» WORK REQUIRED
Extract all lines that hold "faces" from the records below.

▬▬▬▬▬▬▬▬▬▬

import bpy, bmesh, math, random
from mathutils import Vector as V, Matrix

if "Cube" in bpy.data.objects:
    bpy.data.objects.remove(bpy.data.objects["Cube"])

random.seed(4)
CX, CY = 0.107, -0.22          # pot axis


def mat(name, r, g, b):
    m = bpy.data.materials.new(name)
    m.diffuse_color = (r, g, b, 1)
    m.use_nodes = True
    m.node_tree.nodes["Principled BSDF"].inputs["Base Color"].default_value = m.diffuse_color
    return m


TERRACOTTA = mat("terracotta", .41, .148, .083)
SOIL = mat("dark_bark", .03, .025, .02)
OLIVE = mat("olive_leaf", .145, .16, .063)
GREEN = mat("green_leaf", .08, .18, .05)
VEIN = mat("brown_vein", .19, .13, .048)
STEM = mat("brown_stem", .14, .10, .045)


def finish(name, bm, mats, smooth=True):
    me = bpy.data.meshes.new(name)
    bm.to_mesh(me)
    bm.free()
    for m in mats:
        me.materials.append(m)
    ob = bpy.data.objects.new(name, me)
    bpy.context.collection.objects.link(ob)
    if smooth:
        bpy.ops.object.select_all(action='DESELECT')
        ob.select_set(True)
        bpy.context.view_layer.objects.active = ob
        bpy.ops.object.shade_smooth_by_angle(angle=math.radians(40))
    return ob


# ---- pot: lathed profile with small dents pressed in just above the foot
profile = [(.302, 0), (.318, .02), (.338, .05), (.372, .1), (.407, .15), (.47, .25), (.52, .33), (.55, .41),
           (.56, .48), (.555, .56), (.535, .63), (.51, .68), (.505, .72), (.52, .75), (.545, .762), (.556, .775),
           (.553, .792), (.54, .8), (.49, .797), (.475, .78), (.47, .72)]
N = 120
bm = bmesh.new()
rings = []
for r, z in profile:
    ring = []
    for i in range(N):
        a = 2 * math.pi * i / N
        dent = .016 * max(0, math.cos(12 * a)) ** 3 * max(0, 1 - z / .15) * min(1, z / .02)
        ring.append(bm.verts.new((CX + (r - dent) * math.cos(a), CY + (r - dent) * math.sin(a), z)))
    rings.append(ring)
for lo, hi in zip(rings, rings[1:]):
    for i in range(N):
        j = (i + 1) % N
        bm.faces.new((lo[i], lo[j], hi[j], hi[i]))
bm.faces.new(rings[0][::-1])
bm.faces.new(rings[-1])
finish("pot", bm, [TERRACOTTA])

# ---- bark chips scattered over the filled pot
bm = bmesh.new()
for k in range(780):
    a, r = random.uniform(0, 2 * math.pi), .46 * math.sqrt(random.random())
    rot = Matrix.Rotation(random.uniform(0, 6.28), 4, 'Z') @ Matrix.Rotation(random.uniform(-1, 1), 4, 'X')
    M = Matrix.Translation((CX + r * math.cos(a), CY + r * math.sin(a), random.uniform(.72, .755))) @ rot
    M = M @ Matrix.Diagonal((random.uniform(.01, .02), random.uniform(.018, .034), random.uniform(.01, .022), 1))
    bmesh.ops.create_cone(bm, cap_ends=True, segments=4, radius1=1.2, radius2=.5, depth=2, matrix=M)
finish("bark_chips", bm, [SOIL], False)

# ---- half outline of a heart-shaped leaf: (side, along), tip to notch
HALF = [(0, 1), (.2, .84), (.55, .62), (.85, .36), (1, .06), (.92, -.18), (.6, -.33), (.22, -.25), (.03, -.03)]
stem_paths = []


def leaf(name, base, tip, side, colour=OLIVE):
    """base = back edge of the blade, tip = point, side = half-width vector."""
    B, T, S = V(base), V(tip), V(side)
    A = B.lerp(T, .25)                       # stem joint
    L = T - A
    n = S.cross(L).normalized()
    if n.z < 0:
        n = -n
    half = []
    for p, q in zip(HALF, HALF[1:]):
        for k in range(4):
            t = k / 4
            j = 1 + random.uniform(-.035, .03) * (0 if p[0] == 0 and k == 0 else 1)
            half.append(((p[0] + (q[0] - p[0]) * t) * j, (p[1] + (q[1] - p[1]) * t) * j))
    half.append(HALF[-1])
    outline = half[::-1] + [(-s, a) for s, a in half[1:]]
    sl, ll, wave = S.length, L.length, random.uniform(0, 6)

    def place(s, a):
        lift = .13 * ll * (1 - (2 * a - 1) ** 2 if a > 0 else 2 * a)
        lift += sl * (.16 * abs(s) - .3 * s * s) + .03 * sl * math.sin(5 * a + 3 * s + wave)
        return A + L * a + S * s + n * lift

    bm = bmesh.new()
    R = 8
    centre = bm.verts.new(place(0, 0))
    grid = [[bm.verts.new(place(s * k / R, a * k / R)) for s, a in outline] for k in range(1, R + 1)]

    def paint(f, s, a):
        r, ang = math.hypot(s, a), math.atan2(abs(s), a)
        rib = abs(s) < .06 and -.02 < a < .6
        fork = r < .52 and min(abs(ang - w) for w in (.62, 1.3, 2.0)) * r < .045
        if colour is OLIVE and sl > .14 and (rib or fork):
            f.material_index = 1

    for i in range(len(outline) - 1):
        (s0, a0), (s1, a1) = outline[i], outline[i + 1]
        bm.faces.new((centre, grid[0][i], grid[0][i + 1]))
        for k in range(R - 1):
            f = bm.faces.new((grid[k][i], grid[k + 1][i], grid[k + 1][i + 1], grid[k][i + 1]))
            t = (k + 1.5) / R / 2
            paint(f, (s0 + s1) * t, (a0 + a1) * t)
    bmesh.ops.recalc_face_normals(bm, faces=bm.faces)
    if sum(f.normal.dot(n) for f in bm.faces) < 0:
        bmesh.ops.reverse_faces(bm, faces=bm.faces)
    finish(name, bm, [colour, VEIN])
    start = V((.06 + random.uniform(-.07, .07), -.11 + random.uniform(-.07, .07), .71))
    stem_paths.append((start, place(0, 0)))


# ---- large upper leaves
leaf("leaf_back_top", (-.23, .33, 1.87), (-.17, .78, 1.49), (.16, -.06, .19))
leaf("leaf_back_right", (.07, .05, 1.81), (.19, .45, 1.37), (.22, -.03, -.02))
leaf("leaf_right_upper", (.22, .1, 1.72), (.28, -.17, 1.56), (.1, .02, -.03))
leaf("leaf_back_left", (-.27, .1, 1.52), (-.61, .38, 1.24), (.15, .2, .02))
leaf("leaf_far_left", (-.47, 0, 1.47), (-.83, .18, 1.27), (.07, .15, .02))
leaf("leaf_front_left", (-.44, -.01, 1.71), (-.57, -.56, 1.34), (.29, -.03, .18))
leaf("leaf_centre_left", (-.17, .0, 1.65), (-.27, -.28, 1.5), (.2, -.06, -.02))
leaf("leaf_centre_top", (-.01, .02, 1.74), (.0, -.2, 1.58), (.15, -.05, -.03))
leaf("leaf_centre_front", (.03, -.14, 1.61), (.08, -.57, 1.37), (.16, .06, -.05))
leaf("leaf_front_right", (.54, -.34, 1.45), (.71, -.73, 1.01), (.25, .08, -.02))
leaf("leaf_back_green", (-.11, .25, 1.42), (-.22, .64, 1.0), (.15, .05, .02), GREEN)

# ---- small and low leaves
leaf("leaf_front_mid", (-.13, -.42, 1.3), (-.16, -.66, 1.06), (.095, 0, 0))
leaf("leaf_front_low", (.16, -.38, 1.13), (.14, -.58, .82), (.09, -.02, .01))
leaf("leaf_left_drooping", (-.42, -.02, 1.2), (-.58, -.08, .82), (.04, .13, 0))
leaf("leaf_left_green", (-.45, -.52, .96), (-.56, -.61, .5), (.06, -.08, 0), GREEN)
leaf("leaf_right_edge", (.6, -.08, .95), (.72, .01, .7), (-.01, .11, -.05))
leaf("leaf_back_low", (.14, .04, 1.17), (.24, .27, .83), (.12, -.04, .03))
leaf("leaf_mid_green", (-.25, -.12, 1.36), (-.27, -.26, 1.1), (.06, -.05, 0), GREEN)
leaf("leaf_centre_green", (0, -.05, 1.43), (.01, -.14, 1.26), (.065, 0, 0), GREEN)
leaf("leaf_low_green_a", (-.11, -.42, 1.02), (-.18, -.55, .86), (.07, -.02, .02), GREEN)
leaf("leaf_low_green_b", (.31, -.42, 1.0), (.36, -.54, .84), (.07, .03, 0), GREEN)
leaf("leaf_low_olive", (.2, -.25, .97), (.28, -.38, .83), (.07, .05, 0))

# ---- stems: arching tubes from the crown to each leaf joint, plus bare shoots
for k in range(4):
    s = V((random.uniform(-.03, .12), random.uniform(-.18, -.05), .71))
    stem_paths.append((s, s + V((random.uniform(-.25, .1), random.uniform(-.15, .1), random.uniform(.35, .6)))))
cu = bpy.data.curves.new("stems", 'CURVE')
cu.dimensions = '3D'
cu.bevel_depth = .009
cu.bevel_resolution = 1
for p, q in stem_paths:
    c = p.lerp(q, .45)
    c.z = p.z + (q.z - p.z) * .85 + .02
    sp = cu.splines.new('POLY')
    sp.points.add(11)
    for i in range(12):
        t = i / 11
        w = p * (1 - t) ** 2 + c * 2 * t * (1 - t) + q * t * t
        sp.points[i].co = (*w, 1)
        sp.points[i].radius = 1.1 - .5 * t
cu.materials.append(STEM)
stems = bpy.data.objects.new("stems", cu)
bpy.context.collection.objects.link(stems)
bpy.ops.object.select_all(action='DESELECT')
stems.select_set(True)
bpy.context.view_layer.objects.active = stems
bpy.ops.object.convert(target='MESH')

▬▬▬▬▬▬▬▬▬▬

» ANSWER BELOW
        bm.faces.new((lo[i], lo[j], hi[j], hi[i]))
bm.faces.new(rings[0][::-1])
bm.faces.new(rings[-1])
        bm.faces.new((centre, grid[0][i], grid[0][i + 1]))
            f = bm.faces.new((grid[k][i], grid[k + 1][i], grid[k + 1][i + 1], grid[k][i + 1]))
    bmesh.ops.recalc_face_normals(bm, faces=bm.faces)
    if sum(f.normal.dot(n) for f in bm.faces) < 0:
        bmesh.ops.reverse_faces(bm, faces=bm.faces)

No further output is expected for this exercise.